The Children’s Village at Bridlewood is one of four licensed school age programs operated by the long standing and respected Children’s Village of Ottawa-Carleton. I am the program supervisor and I get to experience the best of both worlds by splitting my time in both the office and on the floor as a team teacher. Our agency takes pride in its programs, the fostering of connectedness between staff, parents, colleagues and most importantly the children. We also value the overall impact of connectedness on learning and behaviour.
A colleague of mine recently brought to my attention a discussion she had with one of our children, a seven year old boy. He had counted the hours he was at school in a day and compared it to how many hours he spent at home with his family. “Miss, did you know I’m at school for ten hours? That is more time than I am with my family and more time than I am asleep”. Educators and operators of before and after-school programs know this realization all too well. For me, working under the motto “It Takes a Village to Raise a Child” means we aren’t just educators, we are a family away from home to these children.
A good first step is for educators to connect with their families, their children and take charge of the important role they play in each child’s social and emotional wellbeing.

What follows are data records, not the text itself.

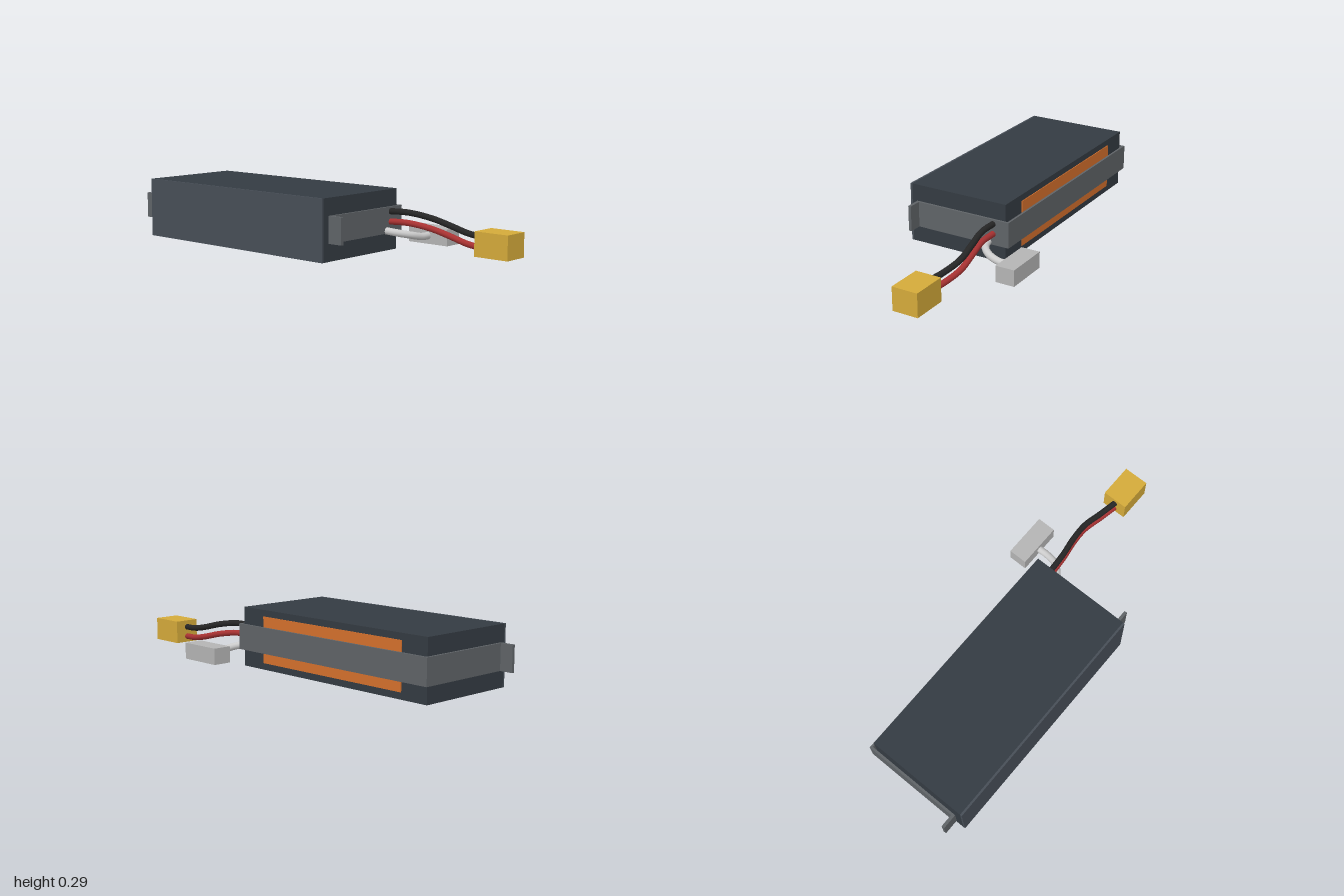
import * as THREE from 'three';

export function createModel() {
  const group = new THREE.Group();
  group.name = 'batteryPack';

  const mat = (color) => new THREE.MeshStandardMaterial({ color });
  const shell = mat(0x343b42), panel = mat(0x474e57), metal = mat(0x5f6367);
  const orange = mat(0xd4702c), yellow = mat(0xd4aa3a), pale = mat(0xb4b4b4);
  const black = mat(0x262626), red = mat(0xa83232), white = mat(0xdcdce0);

  // Box given by its extents on each axis
  function box(name, material, [x0, x1], [y0, y1], [z0, z1], parent = group) {
    const mesh = new THREE.Mesh(new THREE.BoxGeometry(x1 - x0, y1 - y0, z1 - z0), material);
    mesh.position.set((x0 + x1) / 2, (y0 + y1) / 2, (z0 + z1) / 2);
    mesh.name = name;
    parent.add(mesh);
  }

  // Round cable through a few points
  function cable(name, material, radius, points) {
    const curve = new THREE.CatmullRomCurve3(points.map((p) => new THREE.Vector3(...p)));
    const mesh = new THREE.Mesh(new THREE.TubeGeometry(curve, 40, radius, 12), material);
    mesh.name = name;
    group.add(mesh);
  }

  // Cell block, side panel and label
  box('packBody', shell, [-0.35, 0.172], [0, 0.295], [-0.917, 0.277]);
  box('sidePanel', panel, [-0.36, -0.35], [0, 0.295], [-0.917, 0.277]);
  box('label', orange, [0.17, 0.176], [0.033, 0.263], [-0.77, 0.132]);

  // U-shaped bracket wrapped round three sides, with outward end tabs
  const bracket = new THREE.Group();
  bracket.name = 'bracket';
  group.add(bracket);
  const height = [0.085, 0.213];
  box('bracketSide', metal, [0.184, 0.195], height, [-0.934, 0.291], bracket);
  for (const s of [1, -1]) {
    const span = (a, b) => [-0.3215 + s * a, -0.3215 + s * b].sort((p, q) => p - q);
    box('bracketArm', metal, [-0.32, 0.184], height, span(0.6015, 0.6125), bracket);
    box('bracketTab', metal, [-0.32, -0.305], height, span(0.6125, 0.6785), bracket);
  }

  // Power leads and plug
  const path = [[0.11, 0.19, 0.27], [0.117, 0.193, 0.4], [0.137, 0.175, 0.52],
    [0.145, 0.15, 0.62], [0.128, 0.129, 0.73], [0.11, 0.122, 0.83]];
  cable('blackLead', black, 0.015, path);
  cable('redLead', red, 0.015, path.map(([x, y, z]) => [x, y - 0.05, z]));
  box('powerPlug', yellow, [0.048, 0.178], [0.042, 0.157], [0.823, 1]);

  // Balance lead and plug
  cable('balanceLead', white, 0.018,
    [[0.08, 0.1, 0.27], [0.1, 0.092, 0.34], [0.15, 0.08, 0.385], [0.21, 0.068, 0.4], [0.27, 0.066, 0.4]]);
  box('balancePlug', pale, [0.262, 0.358], [0.026, 0.107], [0.285, 0.515]);

  return group;
}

You can start by obtaining and familiarizing oneself with information concerning exceptionalities, allergies, family dynamics, medical conditions, etc… This information can be reviewed in a timely manner when a child enrolls in your centre.
Meet the teacher is not simply a time for parents to meet and greet their child’s educator but a wonderful opportunity and possibly the sole time for educators to showcase their safe and healthy learning environments.

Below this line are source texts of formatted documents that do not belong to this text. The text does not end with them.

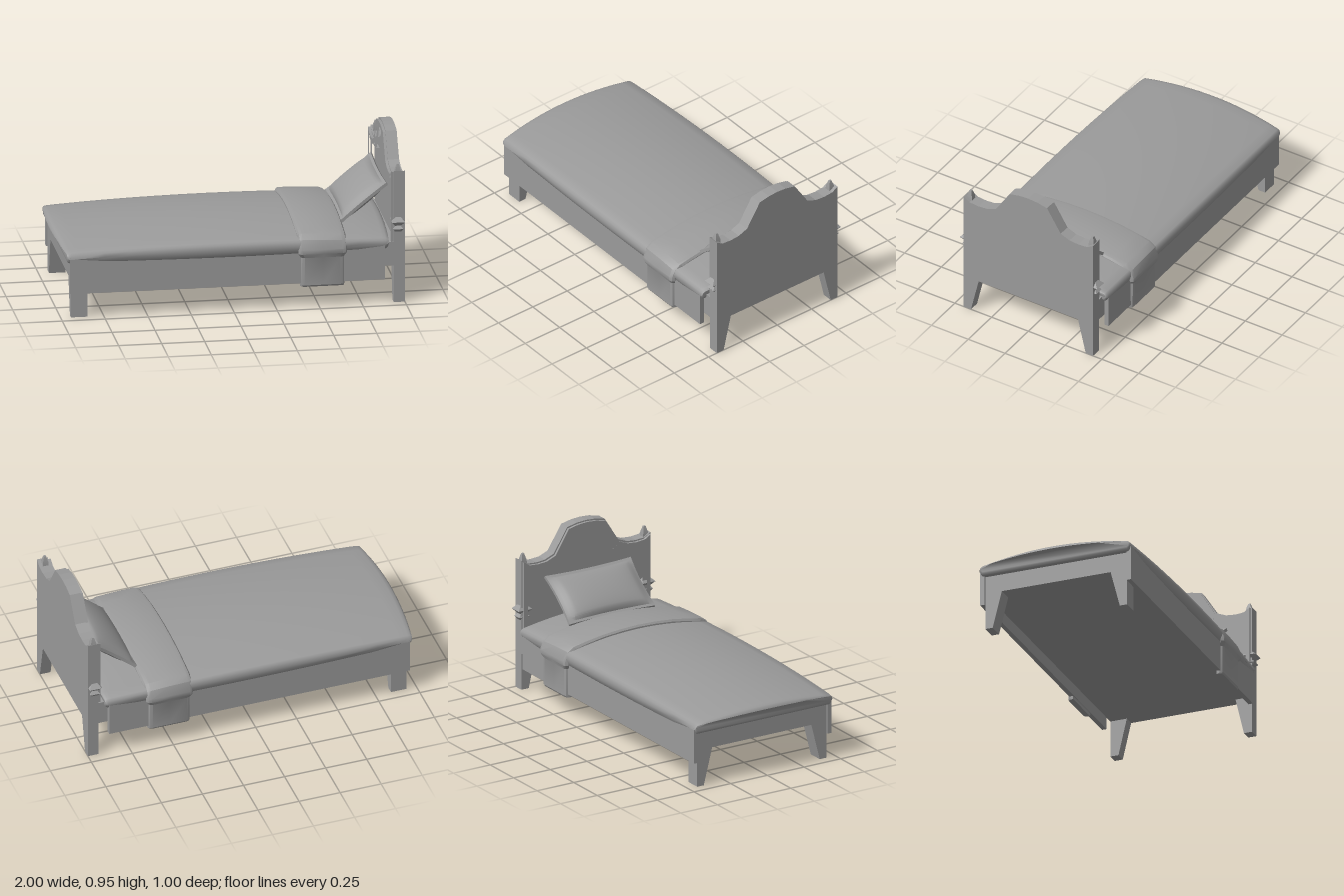
import * as THREE from 'three';
import { toCreasedNormals } from 'three/addons/utils/BufferGeometryUtils.js';

const material = new THREE.MeshStandardMaterial({ color: 0x9b9b9b });

function part(name, geometry, x = 0, y = 0, z = 0) {
  const mesh = new THREE.Mesh(geometry, material);
  mesh.name = name;
  mesh.position.set(x, y, z);
  return mesh;
}

// Complete a half outline of [z, y] points running from the top centre downwards
function mirrored(half) {
  const other = half.filter(([z]) => z > 0).map(([z, y]) => [-z, y]).reverse();
  return [...half, ...other];
}

// Skin a series of closed rings of [x, y, z] points that advance along +x
function loft(rings, crease) {
  const n = rings[0].length, index = [];
  for (let i = 0; i < rings.length - 1; i++) {
    for (let j = 0; j < n; j++) {
      const a = i * n + j, b = i * n + (j + 1) % n;
      index.push(a, b, a + n, b, b + n, a + n);
    }
  }
  const cap = (ring) => THREE.ShapeUtils.triangulateShape(ring.map((p) => new THREE.Vector2(p[2], p[1])), []);
  const last = (rings.length - 1) * n;
  for (const [a, b, c] of cap(rings[0])) index.push(a, b, c);
  for (const [a, b, c] of cap(rings[rings.length - 1])) index.push(last + a, last + c, last + b);
  const geometry = new THREE.BufferGeometry();
  geometry.setAttribute('position', new THREE.Float32BufferAttribute(rings.flat(2), 3));
  geometry.setIndex(index);
  return toCreasedNormals(geometry, crease);
}

// Extrude a [z, y] outline along x, with an optional hole
function slab(outline, x0, x1, hole) {
  const points = (list) => list.map(([z, y]) => new THREE.Vector2(z, y));
  const shape = new THREE.Shape(points(outline));
  if (hole) shape.holes.push(new THREE.Path(points(hole)));
  return new THREE.ExtrudeGeometry(shape, { depth: x1 - x0, bevelEnabled: false })
    .rotateY(Math.PI / 2).translate(x0, 0, 0);
}

// Scalloped headboard top, moved inwards by d
function crest(d) {
  const top = [[0, 0.953], [0.06, 0.949], [0.127, 0.935], [0.22, 0.79], [0.28, 0.766], [0.34, 0.761], [0.4, 0.766], [0.44, 0.79]];
  return top.map(([z, y]) => [z * (1 - d / 0.44), y - d]);
}

// Square turned piece: profile of [half width, y], turned about a vertical axis
function squareTurning(profile) {
  const points = profile.map(([r, y]) => new THREE.Vector2(r * Math.SQRT2, y));
  return toCreasedNormals(new THREE.LatheGeometry(points, 4, Math.PI / 4), 0.3);
}

function createHeadboard() {
  const group = new THREE.Group();
  group.name = 'headboard';
  const legs = [[0.44, 0], [0.39, 0], [0.338, 0.222]];
  const board = mirrored([...crest(0), ...legs]);
  const opening = (d) => mirrored([...crest(d), [0.44 - d, 0.3]]);
  group.add(part('backPanel', slab(board, 0.96, 1)));
  group.add(part('frontFrame', slab(board, 0.935, 0.96, opening(0.055))));
  group.add(part('frameMoulding', slab(mirrored([...crest(0.008), [0.432, 0.23]]), 0.92, 0.935, opening(0.035))));

  for (const side of [1, -1]) {
    // Pointed beads around each post, and a blunt finial on top
    const bead = squareTurning([[0.01, 0.425], [0.022, 0.425], [0.036, 0.443], [0.02, 0.46], [0.047, 0.487], [0.02, 0.512], [0.01, 0.512]]);
    bead.scale(0.8, 1, 1);
    group.add(part('postBead', bead, 0.96, 0, side * 0.42));
    const finial = squareTurning([[0.019, 0.755], [0.016, 0.79], [0.006, 0.825], [0, 0.825]]);
    group.add(part('finial', finial, 0.962, 0, side * 0.414));
  }
  return group;
}

function createMattress() {
  // Stations along the bed: x, height scale of the rounded ends
  const stations = [[-1, 0.55], [-0.996, 0.75], [-0.985, 0.92], [-0.965, 1]];
  for (let i = 0; i <= 12; i++) stations.push([-0.9 + i * 0.148, 1]);
  stations.push([0.9, 0.92], [0.915, 0.75], [0.92, 0.55]);
  const rings = stations.map(([x, scale]) => {
    const crown = 0.47 - 0.04 * x * x, edge = 0.415 - 0.025 * x * x, w = 0.488 - 0.018 * x * x;
    const half = [];
    for (let k = 0; k <= 8; k++) {
      const t = k / 8;
      half.push([w * 0.965 * t, edge + (crown - edge) * (1 - t * t)]);
    }
    half.push([w * 0.99, edge - 0.012], [w, edge - 0.035], [w * 0.995, 0.36], [w * 0.98, 0.338], [w * 0.96, 0.328]);
    // Ends are rounded over and bowed outwards
    return mirrored(half).map(([z, y]) => [
      x - Math.sign(x) * Math.abs(x) ** 8 * 0.035 * (z / w) ** 2,
      0.38 + (y - 0.38) * scale,
      z * (0.98 + 0.02 * scale),
    ]);
  });
  return part('mattressCover', loft(rings, 0.8));
}

function createFold() {
  const half = [[0, 0.488], [0.12, 0.484], [0.24, 0.474], [0.35, 0.457], [0.44, 0.44], [0.478, 0.412],
    [0.499, 0.355], [0.498, 0.33], [0.485, 0.305], [0.484, 0.14], [0.478, 0.13], [0.445, 0.13], [0.445, 0.33]];
  // Slices: x, inset of the surface, lowering of the top
  const slices = [[0.375, 0.02, 0], [0.384, 0.005, 0], [0.4, 0, 0], [0.52, 0, 0.003], [0.63, 0, 0.01], [0.65, 0.005, 0.012], [0.658, 0.02, 0.012]];
  const rings = slices.map(([x, inset, drop]) => mirrored(half.map(([z, y], i) => {
    if (i > 10) return [z, y];
    return [z - inset * z / 0.486, y > 0.4 ? y - inset * 0.7 - drop : y];
  })).map(([z, y]) => [y < 0.32 ? 0.515 + (x - 0.515) * 0.9 : x, y, z]));
  return part('foldedSheet', loft(rings, 0.5));
}

function createPillow() {
  const geometry = new THREE.BoxGeometry(2, 2, 2, 20, 1, 26);
  const pos = geometry.attributes.position;
  // Puffed centre within a thin flat border, edges drawn in between the corners
  for (let i = 0; i < pos.count; i++) {
    const u = pos.getX(i), s = pos.getY(i), v = pos.getZ(i);
    const puff = Math.sqrt(Math.max(0, 1 - (u / 0.9) ** 2) * Math.max(0, 1 - (v / 0.93) ** 2));
    const thick = 0.009 + 0.046 * puff ** 0.8;
    pos.setXYZ(i, u * 0.17 * (0.95 + 0.05 * v * v), s * thick, v * 0.292 * (0.96 + 0.04 * u * u));
  }
  const mesh = part('pillow', toCreasedNormals(geometry, 0.6), 0.787, 0.561, 0);
  mesh.rotation.z = 0.68;
  return mesh;
}

export function createModel() {
  const model = new THREE.Group();
  model.name = 'bed';

  // Bed base running from the foot to the headboard
  model.add(part('bedBase', new THREE.BoxGeometry(1.885, 0.143, 0.88), 0.0025, 0.2935, 0));

  for (const side of [1, -1]) {
    // Tapered legs at the foot end
    const outline = [[0.44, 0.23], [0.44, 0], [0.395, 0], [0.338, 0.222], [0.338, 0.23]];
    model.add(part('footLeg', slab(outline.map(([z, y]) => [side * z, y]), -0.94, -0.845)));
    // Cover hanging down each long side
    model.add(part('sideDrape', new THREE.BoxGeometry(1.83, 0.215, 0.028), -0.035, 0.2575, side * 0.455));
  }

  model.add(createMattress(), createFold(), createPillow(), createHeadboard());
  return model;
}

Classroom connectedness starts with educators caring about the children as individuals and recognizing the many learning possibilities amongst the various temperaments and classroom dynamics. Educators who care about learning as well as each individual child create a positive, healthy and well balanced learning environment. Furthermore, it enables children to feel connected to their educators by building trusting relationships, respecting each other and in turn benefiting from a number of positive experiences.

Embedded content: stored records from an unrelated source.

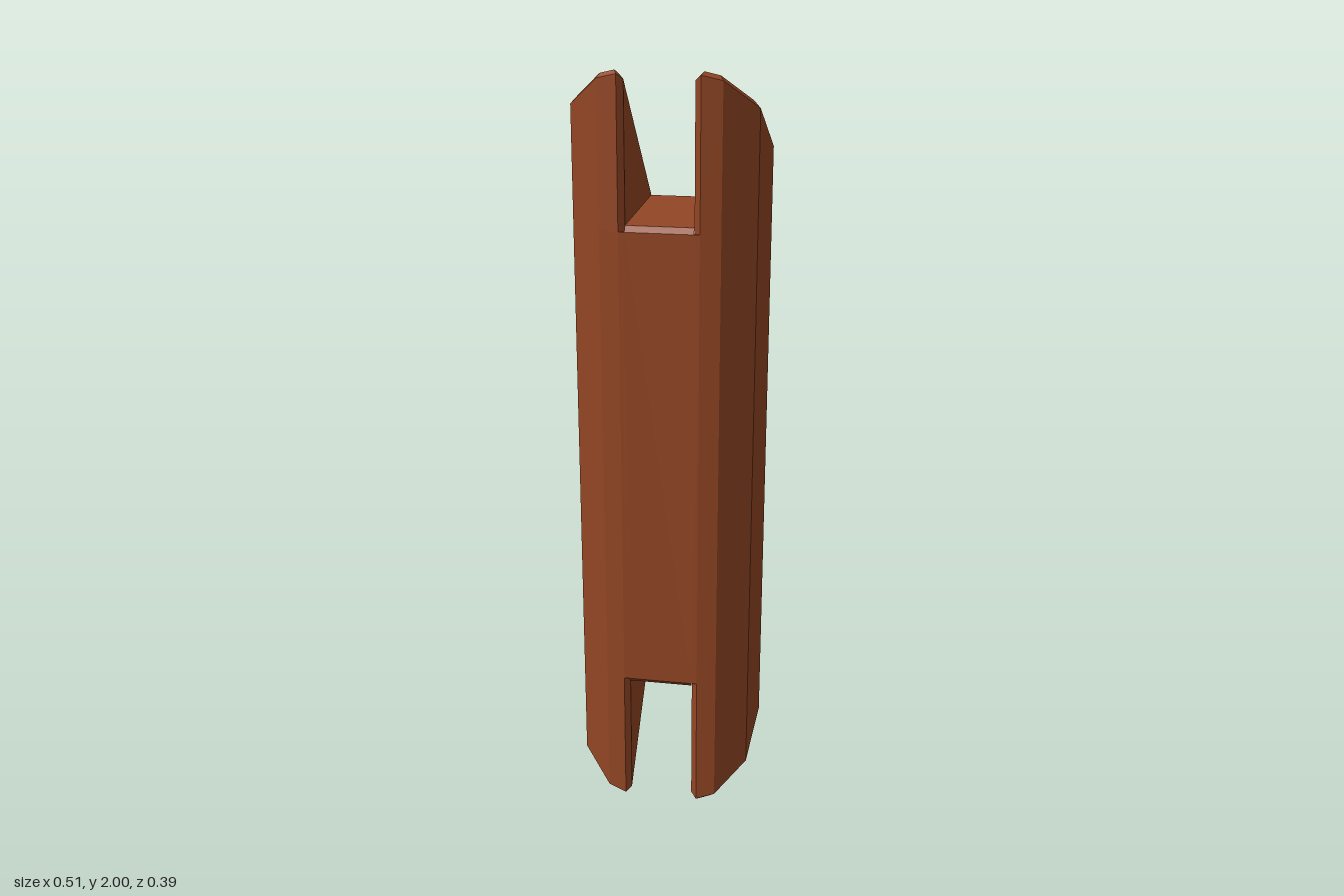
import * as THREE from 'three';

const wood = new THREE.MeshStandardMaterial({ color: 0x934624, flatShading: true });
wood.name = 'brown wood';

const FLOOR = 1.62; // height of the notch floor edge
const HALF = 0.085; // half width of the notch

// One half of the cross-section: outer x, z and bevelled x, z
const section = [
  [HALF, 0.18, 0.1, 0.174],
  [0.1, 0.193, 0.106, 0.18],
  [0.15, 0.18, 0.143, 0.17],
  [0.23, 0.107, 0.214, 0.104],
  [0.253, -0.003, 0.24, -0.003],
  [0.232, -0.088, 0.217, -0.088],
  [0.15, -0.185, 0.143, -0.177],
  [HALF, -0.197, 0.093, -0.183],
];

// Joins closed rings of points; keep(ring, segment) selects the quads
function loft(rings, { caps = false, flip = false, keep = () => true } = {}) {
  const pos = [];
  const tri = (a, b, c) => pos.push(...a, ...(flip ? c : b), ...(flip ? b : c));
  for (let r = 0; r < rings.length - 1; r++) {
    const lo = rings[r], hi = rings[r + 1], n = lo.length;
    for (let i = 0; i < n; i++) {
      if (!keep(r, i)) continue;
      const j = (i + 1) % n;
      tri(lo[i], lo[j], hi[j]);
      tri(lo[i], hi[j], hi[i]);
    }
  }
  if (caps) {
    const lo = rings[0], hi = rings[rings.length - 1];
    for (let i = 1; i < lo.length - 1; i++) {
      tri(hi[0], hi[i], hi[i + 1]);
      tri(lo[0], lo[i + 1], lo[i]);
    }
  }
  const geo = new THREE.BufferGeometry();
  geo.setAttribute('position', new THREE.Float32BufferAttribute(pos, 3));
  geo.computeVertexNormals();
  return geo;
}

// Sloped end plane, highest at the front
const slope = (z) => 2 - (0.18 - z) * 0.97;

// Side of the log with its two slanted prongs
function sideGeometry(s) {
  const body = section.map(([x, z], i) => [s * x, FLOOR, i === 0 ? 0.193 : z]);
  const notch = section.map(([x, z]) => [s * x, FLOOR, z]);
  const rim = section.map(([x, z]) => [s * x, Math.max(FLOOR, slope(z) - 0.02), z]);
  const cap = section.map(([, , x, z]) => [s * x, slope(z), z]);
  const upper = [body, notch, rim, cap];
  const lower = upper.map((ring) => ring.map(([x, y, z]) => [x, 2 - y, z])).reverse();
  const last = section.length - 1;
  return loft([...lower, ...upper], {
    caps: true,
    flip: s < 0,
    // leave the inner wall open where the middle joins
    keep: (r, i) => !(i === last && r >= 2 && r <= 4),
  });
}

// Middle strip with bevelled notch floors at both ends
function middleGeometry() {
  const top = [[0.193, FLOOR], [0.18, 1.634], [-0.18, 1.634], [-0.197, FLOOR]];
  const profile = [...top, ...top.map(([z, y]) => [z, 2 - y]).reverse()];
  return loft([HALF, -HALF].map((x) => profile.map(([z, y]) => [x, y, z])));
}

export function createModel() {
  const model = new THREE.Group();
  model.name = 'notchedLog';
  const add = (name, geo) => {
    const mesh = new THREE.Mesh(geo, wood);
    mesh.name = name;
    model.add(mesh);
  };
  add('leftSide', sideGeometry(1));
  add('rightSide', sideGeometry(-1));
  add('middle', middleGeometry());
  return model;
}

The foundation for classroom connectedness begins with ambience and is followed by a strong commitment to the children. A learning environment should be dynamic and engaging for children. What would you think about a cluttered classroom or one with nothing on the walls? Keep decor related to both the children’s interests and lessons/projects on the go. An inviting room that is clutter free with space for movement and a variety of learning opportunities is essential.
Children deserve commitment and should expect consistency from the educators. Build a rapport with each child. Remember to look them in the eye when you speak, not over your shoulder as you wash the last paint brush or scrub the sand table clean, pay attention to what they have to say, mean what you say and follow through with expectations.
Our agency emphasizes the positives, rather than the negatives and believes that by having consistent reinforcement in place leads to less classroom management and behavioural challenges. Our Kindergarten program recently started the “Gotcha” wall which features Post-it notes written by educators and children to showcase acts of kindness.
Other key components in fostering connectedness include children’s individual successes, collaborating with community partners and educator core ideals. An idea is to involve children in taking attendance or create helper jobs. We work closely in partnership with parents, teachers, and outside agencies such as CISS to meet the needs of all of our children. We believe that we can learn from children, just as children know they learn from us. When children are in an inclusive, respectful, community oriented environment, they know your role as an educator can go both ways.
I can only hope these ideas will help you create an environment where children will thrive. Connectedness fosters the way!
Leevie Hart, RECE
The Children’s Village at Bridlewood